=== INPUT MATERIAL ===

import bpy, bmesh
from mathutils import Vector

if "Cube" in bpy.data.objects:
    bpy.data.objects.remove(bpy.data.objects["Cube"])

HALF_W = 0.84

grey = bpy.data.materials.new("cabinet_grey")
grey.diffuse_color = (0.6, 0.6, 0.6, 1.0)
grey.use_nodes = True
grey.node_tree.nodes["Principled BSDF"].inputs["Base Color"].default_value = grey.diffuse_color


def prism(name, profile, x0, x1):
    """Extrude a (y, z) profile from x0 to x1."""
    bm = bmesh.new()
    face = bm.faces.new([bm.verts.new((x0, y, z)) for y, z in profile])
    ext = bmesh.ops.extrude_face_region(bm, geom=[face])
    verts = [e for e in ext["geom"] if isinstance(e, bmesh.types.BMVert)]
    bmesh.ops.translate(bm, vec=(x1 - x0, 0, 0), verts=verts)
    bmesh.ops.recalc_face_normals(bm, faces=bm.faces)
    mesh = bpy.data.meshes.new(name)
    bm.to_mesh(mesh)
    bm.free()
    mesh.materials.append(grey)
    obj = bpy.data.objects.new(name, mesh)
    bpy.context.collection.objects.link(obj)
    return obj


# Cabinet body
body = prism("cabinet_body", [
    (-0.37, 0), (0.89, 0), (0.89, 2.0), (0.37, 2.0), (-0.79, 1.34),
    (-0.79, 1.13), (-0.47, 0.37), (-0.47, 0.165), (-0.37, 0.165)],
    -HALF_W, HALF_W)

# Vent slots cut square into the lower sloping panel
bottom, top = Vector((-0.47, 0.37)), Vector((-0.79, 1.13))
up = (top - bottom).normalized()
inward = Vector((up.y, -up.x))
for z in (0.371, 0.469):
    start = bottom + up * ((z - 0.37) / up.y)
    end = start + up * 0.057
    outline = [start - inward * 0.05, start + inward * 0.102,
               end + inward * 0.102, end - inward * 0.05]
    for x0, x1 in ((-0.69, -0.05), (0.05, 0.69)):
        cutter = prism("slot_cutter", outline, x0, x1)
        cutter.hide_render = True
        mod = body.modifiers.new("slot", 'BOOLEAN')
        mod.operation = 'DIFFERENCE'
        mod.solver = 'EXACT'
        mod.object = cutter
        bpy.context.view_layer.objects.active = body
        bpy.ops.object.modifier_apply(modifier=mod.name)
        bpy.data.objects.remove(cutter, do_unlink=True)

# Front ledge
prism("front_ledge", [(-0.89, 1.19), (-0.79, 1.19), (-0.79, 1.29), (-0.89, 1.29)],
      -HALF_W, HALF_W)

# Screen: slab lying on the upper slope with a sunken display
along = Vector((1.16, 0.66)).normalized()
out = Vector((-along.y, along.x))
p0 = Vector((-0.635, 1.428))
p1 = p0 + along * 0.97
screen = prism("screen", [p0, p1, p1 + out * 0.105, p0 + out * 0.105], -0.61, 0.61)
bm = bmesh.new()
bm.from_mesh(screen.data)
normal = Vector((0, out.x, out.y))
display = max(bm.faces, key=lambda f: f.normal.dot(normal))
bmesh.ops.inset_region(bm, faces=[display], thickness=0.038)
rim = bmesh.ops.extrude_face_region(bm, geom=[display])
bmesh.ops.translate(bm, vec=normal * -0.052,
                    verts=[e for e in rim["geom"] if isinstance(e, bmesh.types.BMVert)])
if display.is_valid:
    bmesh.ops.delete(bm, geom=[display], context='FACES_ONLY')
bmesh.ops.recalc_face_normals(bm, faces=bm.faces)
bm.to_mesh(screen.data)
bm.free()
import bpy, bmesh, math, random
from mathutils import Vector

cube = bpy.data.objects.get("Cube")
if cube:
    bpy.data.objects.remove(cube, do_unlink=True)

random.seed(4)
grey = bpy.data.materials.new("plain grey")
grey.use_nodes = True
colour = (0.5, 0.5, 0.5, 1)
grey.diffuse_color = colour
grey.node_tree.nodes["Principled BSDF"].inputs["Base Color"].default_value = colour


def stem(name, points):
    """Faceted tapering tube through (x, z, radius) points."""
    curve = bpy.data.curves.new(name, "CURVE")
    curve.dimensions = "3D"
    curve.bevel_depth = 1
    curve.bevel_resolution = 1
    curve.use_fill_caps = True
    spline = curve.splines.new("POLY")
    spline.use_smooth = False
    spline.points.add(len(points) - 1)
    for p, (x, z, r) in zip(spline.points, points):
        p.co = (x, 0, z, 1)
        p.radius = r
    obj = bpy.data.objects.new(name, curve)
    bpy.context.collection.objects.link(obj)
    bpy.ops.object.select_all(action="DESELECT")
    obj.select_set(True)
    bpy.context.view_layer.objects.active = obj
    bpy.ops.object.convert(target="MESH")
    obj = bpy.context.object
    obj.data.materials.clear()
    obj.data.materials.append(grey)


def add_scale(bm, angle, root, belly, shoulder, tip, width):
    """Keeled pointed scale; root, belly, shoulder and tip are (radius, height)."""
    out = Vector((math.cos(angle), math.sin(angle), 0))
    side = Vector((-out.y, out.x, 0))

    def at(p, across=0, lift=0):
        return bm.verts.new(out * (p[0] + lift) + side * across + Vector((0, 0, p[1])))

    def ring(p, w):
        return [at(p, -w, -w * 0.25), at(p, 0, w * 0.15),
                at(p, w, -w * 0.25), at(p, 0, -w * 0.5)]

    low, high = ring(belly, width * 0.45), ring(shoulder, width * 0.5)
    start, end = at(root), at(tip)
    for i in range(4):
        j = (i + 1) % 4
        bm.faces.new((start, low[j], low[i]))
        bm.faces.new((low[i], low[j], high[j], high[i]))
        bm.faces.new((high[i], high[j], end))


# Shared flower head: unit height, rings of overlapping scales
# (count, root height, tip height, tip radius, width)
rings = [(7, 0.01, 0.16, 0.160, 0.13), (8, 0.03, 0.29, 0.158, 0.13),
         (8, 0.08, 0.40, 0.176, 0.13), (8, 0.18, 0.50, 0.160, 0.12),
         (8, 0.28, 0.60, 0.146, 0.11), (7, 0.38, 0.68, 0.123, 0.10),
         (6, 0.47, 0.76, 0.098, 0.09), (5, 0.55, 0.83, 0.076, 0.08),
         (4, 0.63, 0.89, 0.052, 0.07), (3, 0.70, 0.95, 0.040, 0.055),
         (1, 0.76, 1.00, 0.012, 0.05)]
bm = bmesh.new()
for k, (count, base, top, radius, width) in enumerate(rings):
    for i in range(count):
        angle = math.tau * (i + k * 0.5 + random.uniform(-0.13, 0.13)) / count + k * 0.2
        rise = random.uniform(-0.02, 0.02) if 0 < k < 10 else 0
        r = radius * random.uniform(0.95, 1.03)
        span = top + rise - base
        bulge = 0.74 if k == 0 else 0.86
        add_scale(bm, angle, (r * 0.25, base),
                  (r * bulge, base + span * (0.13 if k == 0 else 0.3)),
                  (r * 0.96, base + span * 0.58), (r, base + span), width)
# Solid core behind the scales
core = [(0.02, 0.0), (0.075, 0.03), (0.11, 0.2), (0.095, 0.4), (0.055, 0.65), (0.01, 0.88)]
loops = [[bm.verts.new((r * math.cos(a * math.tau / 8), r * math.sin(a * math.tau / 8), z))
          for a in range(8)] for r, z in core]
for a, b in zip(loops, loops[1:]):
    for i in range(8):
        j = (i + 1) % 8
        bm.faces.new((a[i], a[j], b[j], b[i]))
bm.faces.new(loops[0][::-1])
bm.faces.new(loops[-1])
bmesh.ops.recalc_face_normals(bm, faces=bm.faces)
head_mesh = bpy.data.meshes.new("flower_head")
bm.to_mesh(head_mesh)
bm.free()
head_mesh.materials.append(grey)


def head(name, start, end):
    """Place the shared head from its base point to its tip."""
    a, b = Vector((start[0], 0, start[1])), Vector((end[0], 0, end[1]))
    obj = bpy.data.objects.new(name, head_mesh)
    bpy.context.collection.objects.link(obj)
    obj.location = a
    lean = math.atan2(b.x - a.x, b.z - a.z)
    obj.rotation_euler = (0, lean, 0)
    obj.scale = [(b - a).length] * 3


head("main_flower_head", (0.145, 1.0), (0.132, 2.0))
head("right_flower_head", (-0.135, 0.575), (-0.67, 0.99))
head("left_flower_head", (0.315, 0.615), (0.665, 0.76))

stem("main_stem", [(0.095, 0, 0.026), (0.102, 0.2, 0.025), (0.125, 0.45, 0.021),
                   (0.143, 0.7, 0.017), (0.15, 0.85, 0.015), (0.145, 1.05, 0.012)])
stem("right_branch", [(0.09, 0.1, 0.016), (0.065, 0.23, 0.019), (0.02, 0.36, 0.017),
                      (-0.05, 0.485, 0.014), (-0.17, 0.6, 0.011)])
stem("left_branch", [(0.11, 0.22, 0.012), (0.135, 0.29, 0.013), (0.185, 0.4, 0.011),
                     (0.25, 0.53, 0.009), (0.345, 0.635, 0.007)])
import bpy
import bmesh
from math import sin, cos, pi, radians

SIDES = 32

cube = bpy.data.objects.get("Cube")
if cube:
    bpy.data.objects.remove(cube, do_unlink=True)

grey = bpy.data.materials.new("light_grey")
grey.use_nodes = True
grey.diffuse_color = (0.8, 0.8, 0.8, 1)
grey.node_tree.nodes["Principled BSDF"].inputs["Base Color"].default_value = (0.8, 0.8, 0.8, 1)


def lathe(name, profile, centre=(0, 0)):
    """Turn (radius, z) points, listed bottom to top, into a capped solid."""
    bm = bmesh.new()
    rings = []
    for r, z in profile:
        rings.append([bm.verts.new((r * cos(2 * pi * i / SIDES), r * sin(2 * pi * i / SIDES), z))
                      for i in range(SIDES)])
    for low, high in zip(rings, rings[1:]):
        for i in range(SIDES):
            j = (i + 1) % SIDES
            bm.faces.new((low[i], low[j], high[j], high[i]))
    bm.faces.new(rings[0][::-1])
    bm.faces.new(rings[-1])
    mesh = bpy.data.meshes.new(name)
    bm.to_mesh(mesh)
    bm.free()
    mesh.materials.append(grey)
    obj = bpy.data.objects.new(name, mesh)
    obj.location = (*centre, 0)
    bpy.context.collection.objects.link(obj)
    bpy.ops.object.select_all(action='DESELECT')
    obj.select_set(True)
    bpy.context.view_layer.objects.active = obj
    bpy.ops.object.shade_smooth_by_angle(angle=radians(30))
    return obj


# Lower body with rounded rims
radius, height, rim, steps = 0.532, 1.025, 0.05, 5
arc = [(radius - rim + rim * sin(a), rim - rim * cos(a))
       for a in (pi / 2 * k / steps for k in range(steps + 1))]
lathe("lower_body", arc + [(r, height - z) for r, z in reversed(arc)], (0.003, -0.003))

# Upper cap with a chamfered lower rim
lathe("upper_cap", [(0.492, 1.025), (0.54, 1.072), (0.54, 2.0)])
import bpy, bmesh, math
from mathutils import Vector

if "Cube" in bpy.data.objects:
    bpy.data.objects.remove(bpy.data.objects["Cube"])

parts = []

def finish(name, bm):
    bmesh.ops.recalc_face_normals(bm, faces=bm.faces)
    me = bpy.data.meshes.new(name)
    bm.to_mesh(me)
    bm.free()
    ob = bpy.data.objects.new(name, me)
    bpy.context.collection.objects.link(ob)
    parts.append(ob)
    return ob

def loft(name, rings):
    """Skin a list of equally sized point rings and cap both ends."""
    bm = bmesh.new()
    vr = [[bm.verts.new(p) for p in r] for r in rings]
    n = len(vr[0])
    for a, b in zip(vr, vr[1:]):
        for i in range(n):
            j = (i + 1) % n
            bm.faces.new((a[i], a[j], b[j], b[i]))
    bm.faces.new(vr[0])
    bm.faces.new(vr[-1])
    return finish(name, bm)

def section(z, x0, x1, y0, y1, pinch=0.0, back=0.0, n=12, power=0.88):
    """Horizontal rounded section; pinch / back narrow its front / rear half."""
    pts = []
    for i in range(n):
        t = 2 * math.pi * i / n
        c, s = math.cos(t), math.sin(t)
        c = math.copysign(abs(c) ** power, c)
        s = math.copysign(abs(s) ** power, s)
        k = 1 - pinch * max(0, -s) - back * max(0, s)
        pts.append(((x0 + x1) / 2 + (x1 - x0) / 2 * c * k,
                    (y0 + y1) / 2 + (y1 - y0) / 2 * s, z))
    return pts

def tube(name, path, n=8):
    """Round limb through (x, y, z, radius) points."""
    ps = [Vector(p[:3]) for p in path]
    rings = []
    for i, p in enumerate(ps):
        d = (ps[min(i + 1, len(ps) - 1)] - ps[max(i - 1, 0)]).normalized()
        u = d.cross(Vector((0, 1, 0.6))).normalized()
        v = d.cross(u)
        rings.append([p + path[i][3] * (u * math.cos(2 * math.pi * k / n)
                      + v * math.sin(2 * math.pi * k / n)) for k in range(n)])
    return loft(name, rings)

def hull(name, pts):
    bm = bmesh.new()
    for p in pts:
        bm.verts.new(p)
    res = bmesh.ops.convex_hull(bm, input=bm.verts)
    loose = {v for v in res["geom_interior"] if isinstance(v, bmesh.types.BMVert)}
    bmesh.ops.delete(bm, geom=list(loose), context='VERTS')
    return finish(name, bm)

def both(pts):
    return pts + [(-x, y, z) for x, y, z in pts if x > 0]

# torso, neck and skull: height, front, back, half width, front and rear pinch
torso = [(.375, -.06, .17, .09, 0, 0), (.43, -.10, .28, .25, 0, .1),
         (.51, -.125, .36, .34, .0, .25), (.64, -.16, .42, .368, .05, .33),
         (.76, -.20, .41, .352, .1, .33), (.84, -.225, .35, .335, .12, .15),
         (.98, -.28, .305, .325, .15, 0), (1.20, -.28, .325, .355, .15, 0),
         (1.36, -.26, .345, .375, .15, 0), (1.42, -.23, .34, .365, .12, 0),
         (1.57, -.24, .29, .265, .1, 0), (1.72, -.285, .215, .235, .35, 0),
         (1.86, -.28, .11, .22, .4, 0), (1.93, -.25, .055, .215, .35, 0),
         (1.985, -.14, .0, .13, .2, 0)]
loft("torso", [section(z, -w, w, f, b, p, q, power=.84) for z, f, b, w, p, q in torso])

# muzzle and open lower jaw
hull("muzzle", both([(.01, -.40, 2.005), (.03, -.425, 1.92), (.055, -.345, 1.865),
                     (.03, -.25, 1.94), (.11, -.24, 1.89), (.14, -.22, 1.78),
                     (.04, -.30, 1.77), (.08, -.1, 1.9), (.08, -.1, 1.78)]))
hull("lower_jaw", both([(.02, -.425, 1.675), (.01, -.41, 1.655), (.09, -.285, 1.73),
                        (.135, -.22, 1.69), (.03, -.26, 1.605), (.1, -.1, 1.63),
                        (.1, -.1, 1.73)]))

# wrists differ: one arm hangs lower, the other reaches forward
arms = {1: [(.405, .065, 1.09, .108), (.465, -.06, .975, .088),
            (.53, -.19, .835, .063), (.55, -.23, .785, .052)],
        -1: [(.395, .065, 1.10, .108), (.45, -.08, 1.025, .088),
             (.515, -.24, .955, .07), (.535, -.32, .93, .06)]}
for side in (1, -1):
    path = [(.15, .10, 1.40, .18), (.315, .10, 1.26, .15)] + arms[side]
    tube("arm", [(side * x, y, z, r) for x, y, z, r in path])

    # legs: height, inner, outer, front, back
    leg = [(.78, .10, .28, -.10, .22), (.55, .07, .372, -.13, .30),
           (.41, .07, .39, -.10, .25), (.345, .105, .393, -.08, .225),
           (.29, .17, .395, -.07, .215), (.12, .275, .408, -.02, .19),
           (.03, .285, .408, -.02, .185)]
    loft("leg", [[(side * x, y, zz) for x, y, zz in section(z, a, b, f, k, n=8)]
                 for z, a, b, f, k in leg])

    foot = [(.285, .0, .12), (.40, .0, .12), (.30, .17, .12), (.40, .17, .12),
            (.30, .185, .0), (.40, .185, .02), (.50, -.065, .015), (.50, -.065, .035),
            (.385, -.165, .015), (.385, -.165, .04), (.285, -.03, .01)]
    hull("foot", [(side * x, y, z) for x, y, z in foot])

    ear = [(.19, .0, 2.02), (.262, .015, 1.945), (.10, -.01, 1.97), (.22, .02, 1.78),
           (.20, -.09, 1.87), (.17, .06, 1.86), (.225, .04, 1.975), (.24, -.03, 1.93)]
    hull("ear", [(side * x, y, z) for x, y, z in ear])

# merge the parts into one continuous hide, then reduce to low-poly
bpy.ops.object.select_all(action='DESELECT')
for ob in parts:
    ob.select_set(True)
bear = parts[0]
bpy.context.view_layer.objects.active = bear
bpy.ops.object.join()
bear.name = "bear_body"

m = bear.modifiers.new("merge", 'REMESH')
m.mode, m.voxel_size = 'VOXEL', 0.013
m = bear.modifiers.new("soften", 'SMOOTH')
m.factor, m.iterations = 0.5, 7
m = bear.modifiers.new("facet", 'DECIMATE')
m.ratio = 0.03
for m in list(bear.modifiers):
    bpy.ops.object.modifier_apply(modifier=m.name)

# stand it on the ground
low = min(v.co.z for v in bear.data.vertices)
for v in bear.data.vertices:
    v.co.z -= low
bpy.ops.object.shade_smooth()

===

[REQUIREMENT]
An exact copy of the lines above between the line holding "random.seed(4)" and the line holding "spline.points.add(len(points) - 1)", inclusive, is the whole answer.

[EXERCISE RESPONSE]
random.seed(4)
grey = bpy.data.materials.new("plain grey")
grey.use_nodes = True
colour = (0.5, 0.5, 0.5, 1)
grey.diffuse_color = colour
grey.node_tree.nodes["Principled BSDF"].inputs["Base Color"].default_value = colour


def stem(name, points):
    """Faceted tapering tube through (x, z, radius) points."""
    curve = bpy.data.curves.new(name, "CURVE")
    curve.dimensions = "3D"
    curve.bevel_depth = 1
    curve.bevel_resolution = 1
    curve.use_fill_caps = True
    spline = curve.splines.new("POLY")
    spline.use_smooth = False
    spline.points.add(len(points) - 1)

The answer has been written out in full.